- TASK ITEM
Every line below between the one holding "for j in range(rows" and the one holding "for side, centre, half, depth", inclusive, should be copied exactly, and no other line.

(Plain-text document sources)
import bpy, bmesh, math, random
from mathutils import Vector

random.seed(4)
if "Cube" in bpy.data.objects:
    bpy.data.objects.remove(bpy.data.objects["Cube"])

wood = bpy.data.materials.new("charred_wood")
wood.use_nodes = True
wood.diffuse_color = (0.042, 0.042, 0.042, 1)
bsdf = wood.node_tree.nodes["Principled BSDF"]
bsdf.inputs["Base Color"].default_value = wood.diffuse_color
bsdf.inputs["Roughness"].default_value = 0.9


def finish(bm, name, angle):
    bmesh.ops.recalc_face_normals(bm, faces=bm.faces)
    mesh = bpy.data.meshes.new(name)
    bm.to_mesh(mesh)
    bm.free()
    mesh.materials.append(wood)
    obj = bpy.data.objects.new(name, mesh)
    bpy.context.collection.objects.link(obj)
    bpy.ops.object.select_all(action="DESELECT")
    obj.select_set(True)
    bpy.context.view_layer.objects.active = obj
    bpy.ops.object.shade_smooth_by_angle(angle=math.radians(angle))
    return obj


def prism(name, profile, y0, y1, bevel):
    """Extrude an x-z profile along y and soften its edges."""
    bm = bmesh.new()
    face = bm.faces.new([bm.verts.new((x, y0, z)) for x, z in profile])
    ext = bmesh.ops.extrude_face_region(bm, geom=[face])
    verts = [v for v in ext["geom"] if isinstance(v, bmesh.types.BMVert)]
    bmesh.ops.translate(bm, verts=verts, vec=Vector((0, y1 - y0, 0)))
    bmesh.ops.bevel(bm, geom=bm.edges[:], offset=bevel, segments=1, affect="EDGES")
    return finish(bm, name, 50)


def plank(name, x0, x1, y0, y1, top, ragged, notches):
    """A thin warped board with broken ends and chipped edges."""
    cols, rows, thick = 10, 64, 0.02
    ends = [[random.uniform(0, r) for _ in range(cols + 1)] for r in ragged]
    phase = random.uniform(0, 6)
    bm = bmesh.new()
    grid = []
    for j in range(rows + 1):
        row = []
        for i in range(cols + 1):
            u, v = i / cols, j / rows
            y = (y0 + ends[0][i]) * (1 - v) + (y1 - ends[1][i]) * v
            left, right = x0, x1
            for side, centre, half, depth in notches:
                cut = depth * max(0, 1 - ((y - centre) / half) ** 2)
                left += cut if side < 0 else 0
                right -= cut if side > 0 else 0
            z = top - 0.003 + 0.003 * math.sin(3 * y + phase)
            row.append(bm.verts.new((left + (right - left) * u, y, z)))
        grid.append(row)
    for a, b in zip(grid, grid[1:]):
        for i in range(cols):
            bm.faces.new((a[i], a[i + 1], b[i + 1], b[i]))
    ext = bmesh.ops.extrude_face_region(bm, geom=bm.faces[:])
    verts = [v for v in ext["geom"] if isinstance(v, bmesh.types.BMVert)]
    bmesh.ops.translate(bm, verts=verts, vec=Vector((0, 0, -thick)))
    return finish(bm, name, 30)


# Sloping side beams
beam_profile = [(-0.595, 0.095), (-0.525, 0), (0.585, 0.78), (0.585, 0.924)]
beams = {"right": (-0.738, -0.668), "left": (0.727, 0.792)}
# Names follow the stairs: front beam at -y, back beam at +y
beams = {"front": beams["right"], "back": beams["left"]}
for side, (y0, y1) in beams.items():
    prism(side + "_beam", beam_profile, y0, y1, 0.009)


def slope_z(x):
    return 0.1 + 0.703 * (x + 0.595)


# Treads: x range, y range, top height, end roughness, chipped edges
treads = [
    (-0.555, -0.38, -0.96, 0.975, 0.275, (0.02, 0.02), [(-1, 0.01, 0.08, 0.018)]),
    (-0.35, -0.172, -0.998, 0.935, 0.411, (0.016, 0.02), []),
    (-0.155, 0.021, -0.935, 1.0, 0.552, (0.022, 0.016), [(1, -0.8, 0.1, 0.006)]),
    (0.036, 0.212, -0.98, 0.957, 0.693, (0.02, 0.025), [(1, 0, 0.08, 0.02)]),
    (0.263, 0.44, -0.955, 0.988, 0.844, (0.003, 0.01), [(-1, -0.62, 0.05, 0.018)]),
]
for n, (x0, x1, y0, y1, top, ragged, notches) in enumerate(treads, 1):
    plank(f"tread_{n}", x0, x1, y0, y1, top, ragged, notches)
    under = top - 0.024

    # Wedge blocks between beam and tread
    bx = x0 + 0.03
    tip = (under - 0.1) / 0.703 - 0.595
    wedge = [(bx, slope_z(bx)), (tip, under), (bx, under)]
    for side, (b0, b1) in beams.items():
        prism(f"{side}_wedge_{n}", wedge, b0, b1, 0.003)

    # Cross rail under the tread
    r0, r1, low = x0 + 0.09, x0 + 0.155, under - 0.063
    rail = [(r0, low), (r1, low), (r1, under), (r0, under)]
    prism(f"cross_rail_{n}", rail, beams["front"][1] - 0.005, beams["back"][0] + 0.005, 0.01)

- ANSWER FOR THIS EXERCISE
    for j in range(rows + 1):
        row = []
        for i in range(cols + 1):
            u, v = i / cols, j / rows
            y = (y0 + ends[0][i]) * (1 - v) + (y1 - ends[1][i]) * v
            left, right = x0, x1
            for side, centre, half, depth in notches:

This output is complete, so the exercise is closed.